Since the ODI’s inception in 2012, the Data as Culture programme has brought together diverse artists, commissioned works and public exhibitions. The programme explores new ways of thinking about open data – data that anyone can use and share – to audiences beyond the technology sector. In 2015, Data as Culture expanded introducing its first Artists in Residence, critically acclaimed British artists Thomson & Craighead, and award-winning photographic artist, Natasha Caruana, invited to research open data within the theme of ‘Data Anthropologies’.
The ODI’s ambition for these new commissions is to explore the proliferation of data publicly available in society today and challenge existing narratives relative to the knowledge and information open data provides. By suggesting the ‘Data Anthropologies’ theme, both artists in residence will position people at the centre of data environments, questioning how data can shape, reflect and distort realities in their works.

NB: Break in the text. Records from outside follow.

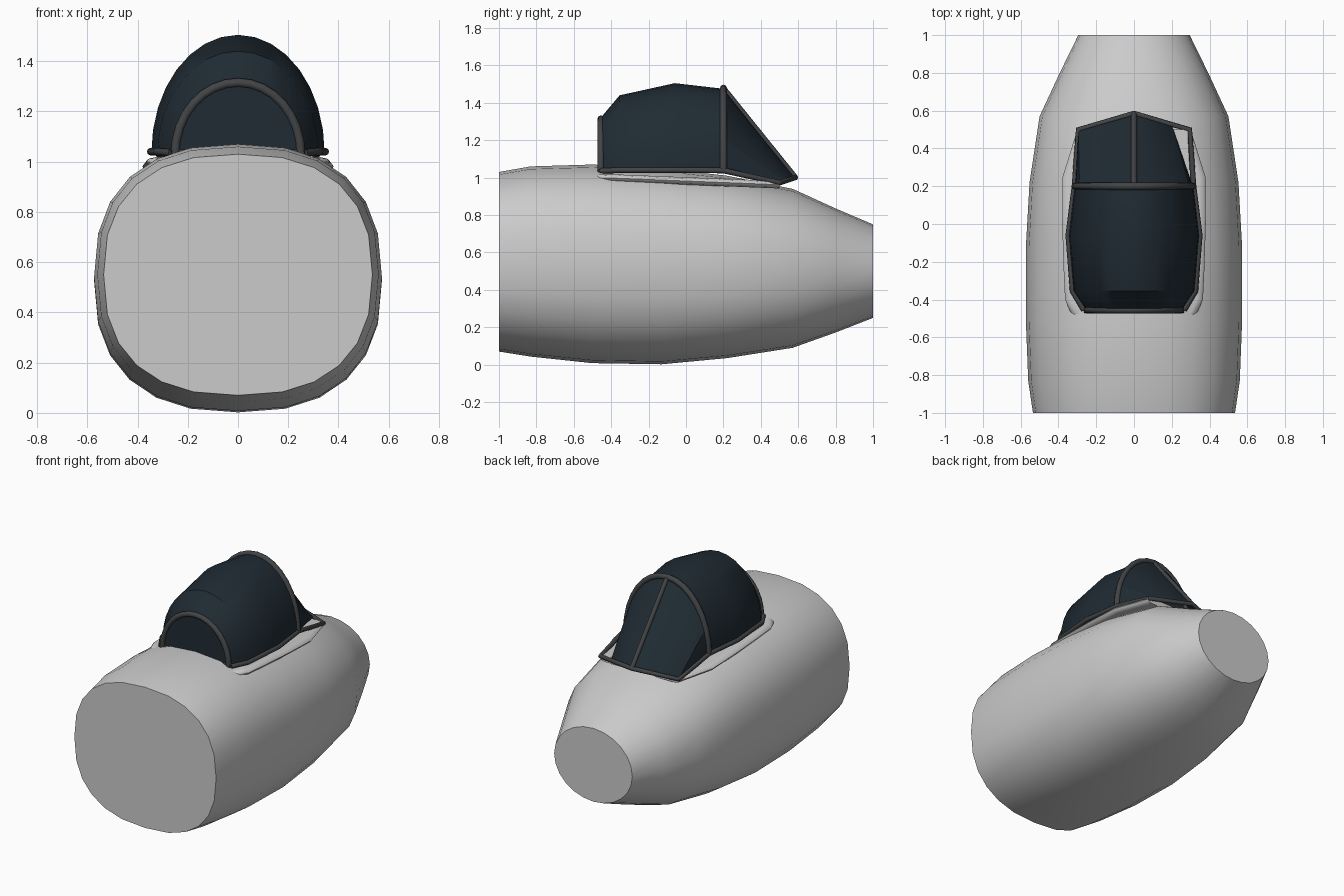
import bpy, bmesh
from math import sin, cos, pi, copysign, radians

if "Cube" in bpy.data.objects:
    bpy.data.objects.remove(bpy.data.objects["Cube"])


def material(name, rgb):
    m = bpy.data.materials.new(name)
    m.diffuse_color = (*rgb, 1)
    m.use_nodes = True
    m.node_tree.nodes["Principled BSDF"].inputs["Base Color"].default_value = m.diffuse_color
    return m


GLASS = material("dark_glass", (0.014, 0.024, 0.033))
FRAME = material("frame_metal", (0.055, 0.057, 0.06))


def finish(bm, name, mat=None, angle=35):
    bmesh.ops.recalc_face_normals(bm, faces=bm.faces)
    me = bpy.data.meshes.new(name)
    bm.to_mesh(me)
    bm.free()
    ob = bpy.data.objects.new(name, me)
    bpy.context.collection.objects.link(ob)
    if mat:
        me.materials.append(mat)
    smooth(ob, angle)
    return ob


def smooth(ob, angle):
    bpy.ops.object.select_all(action='DESELECT')
    ob.select_set(True)
    bpy.context.view_layer.objects.active = ob
    bpy.ops.object.shade_smooth_by_angle(angle=radians(angle))


def loft(sections, closed, cap_ends):
    """Skin a list of equal-length point rings."""
    bm = bmesh.new()
    rings = [[bm.verts.new(p) for p in s] for s in sections]
    n = len(rings[0])
    for a, b in zip(rings, rings[1:]):
        for i in range(n if closed else n - 1):
            j = (i + 1) % n
            bm.faces.new((a[i], a[j], b[j], b[i]))
    for k in cap_ends:
        bm.faces.new(rings[k])
    return bm


def tube(name, points, radius, cyclic=False):
    cu = bpy.data.curves.new(name, 'CURVE')
    cu.dimensions = '3D'
    cu.bevel_depth = radius
    cu.bevel_resolution = 2
    cu.use_fill_caps = True
    sp = cu.splines.new('POLY')
    sp.points.add(len(points) - 1)
    for p, co in zip(sp.points, points):
        p.co = (*co, 1)
    sp.use_cyclic_u = cyclic
    cu.materials.append(FRAME)
    ob = bpy.data.objects.new(name, cu)
    bpy.context.collection.objects.link(ob)
    bpy.ops.object.select_all(action='DESELECT')
    ob.select_set(True)
    bpy.context.view_layer.objects.active = ob
    bpy.ops.object.convert(target='MESH')
    smooth(bpy.context.object, 50)


def power(v, p):
    return copysign(abs(v) ** p, v)


def hull_ring(y, w, lo, hi, p):
    c, h = (lo + hi) / 2, (hi - lo) / 2
    return [(w * power(cos(i * pi / 12), p), y, c + h * power(sin(i * pi / 12), p))
            for i in range(24)]


def arch(y, w, base, top, n=16):
    return [(w * cos(pi * i / n), y, base + (top - base) * sin(pi * i / n))
            for i in range(n + 1)]


# Fuselage: (y, half width, bottom, top, roundness)
hull = [(-1, .535, .07, 1.03, .82), (-.83, .56, .043, 1.06, .82),
        (-.5, .573, .008, 1.07, .82), (-.13, .573, .002, 1.05, .82),
        (.22, .553, .035, 1.01, .83), (.57, .50, .09, .94, .87),
        (.8, .393, .172, .835, .94), (1, .295, .25, .75, 1)]
finish(loft([hull_ring(*s) for s in hull], True, (0, -1)), "fuselage")

# Cockpit sill: shallow tapering plate with rounded rim
edge = [(-.50, .29), (-.47, .335), (-.40, .365), (-.25, .372), (0, .38), (.25, .378), (.50, .30)]
rings = []
for inset, dz in ((.035, -.02), (.01, -.014), (0, 0), (.01, .014), (.035, .02)):
    right = [(x - inset, y, 1.0 - max(0, y + .45) * .04 + dz) for y, x in edge]
    rings.append(right + [(-x, y, z) for x, y, z in reversed(right)])
finish(loft(rings, True, (0, -1)), "cockpit_sill", angle=50)

# Canopy bubble
bubble = [(-.46, .25, 1.03, 1.315), (-.355, .32, 1.035, 1.44),
          (-.06, .345, 1.035, 1.505), (.2, .315, 1.035, 1.475)]
finish(loft([arch(*s) for s in bubble], False, (0,)), "canopy_bubble", GLASS)

# Windscreen: ruled from hoop to front rail; right pane stops short of the corner
hoop = arch(.2, .312, 1.035, 1.475)
tip = (0, .585, 1.0)
for name, sign, corner in (("windscreen_left", -1, (-.295, .50, .972)),
                           ("windscreen_right", 1, (.20, .525, .98))):
    half = hoop[8:] if sign < 0 else hoop[8::-1]
    low = [tuple(tip[k] + (corner[k] - tip[k]) * min(1, i / 6) for k in range(3))
           for i in range(9)]
    bm = loft([half, low], False, ())
    bmesh.ops.remove_doubles(bm, verts=bm.verts, dist=1e-4)
    finish(bm, name, GLASS, 20)

# Frame tubes
tube("rear_hoop", arch(-.455, .25, 1.03, 1.315), .018)
tube("front_hoop", arch(.2, .312, 1.035, 1.478), .019)
tube("windscreen_bar", [(0, .2, 1.478), tip], .015)
side = [(.265, -.455, 1.035), (.325, -.355, 1.04), (.348, -.06, 1.04),
        (.315, .2, 1.038), (.295, .50, .972)]
tube("base_rail", side + [tip] + [(-x, y, z) for x, y, z in reversed(side)], .015)
tube("rear_cross_rail", [(-.265, -.455, 1.035), (.265, -.455, 1.035)], .015)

Hannah Redler, Associate Curator in Residence, at the ODI said: “Receiving funding from the Arts Council for open data-led art is a phenomenal achievement for the Data as Culture programme. The potential impact of open data is huge, surfacing serious questions about how we live our lives and we’re yet to see it in full force. Bringing the unique perspectives of Thomson & Craighead and Natasha Caruana will fundamentally challenge the impact of these advances in technology, and help us to further understand the way networked systems, such as open data, are shaping our society.”
Joyce Wilson, Area Director, London, Arts Council England, stated: “We are pleased to be able to support the Open Data Institute’s ‘Data Anthropologies’ commissions. Our lives are increasingly networked and while the resulting data we generate can have many positive uses, open data can also be subject to misuse. Artists have an important role to play in questioning the complex role of data in society and how it impacts on people’s lives. We look forward to seeing the perspectives Jon, Alison and Natasha bring to this topic.”
The artworks will shape the core of the Data as Culture programme’s ‘Data Anthropologies’ theme, which examines the complex relationships between people and data.
Image: “The Clandestine Purse”, 2009, Natasaha Caruana, ODI Artist in Residence.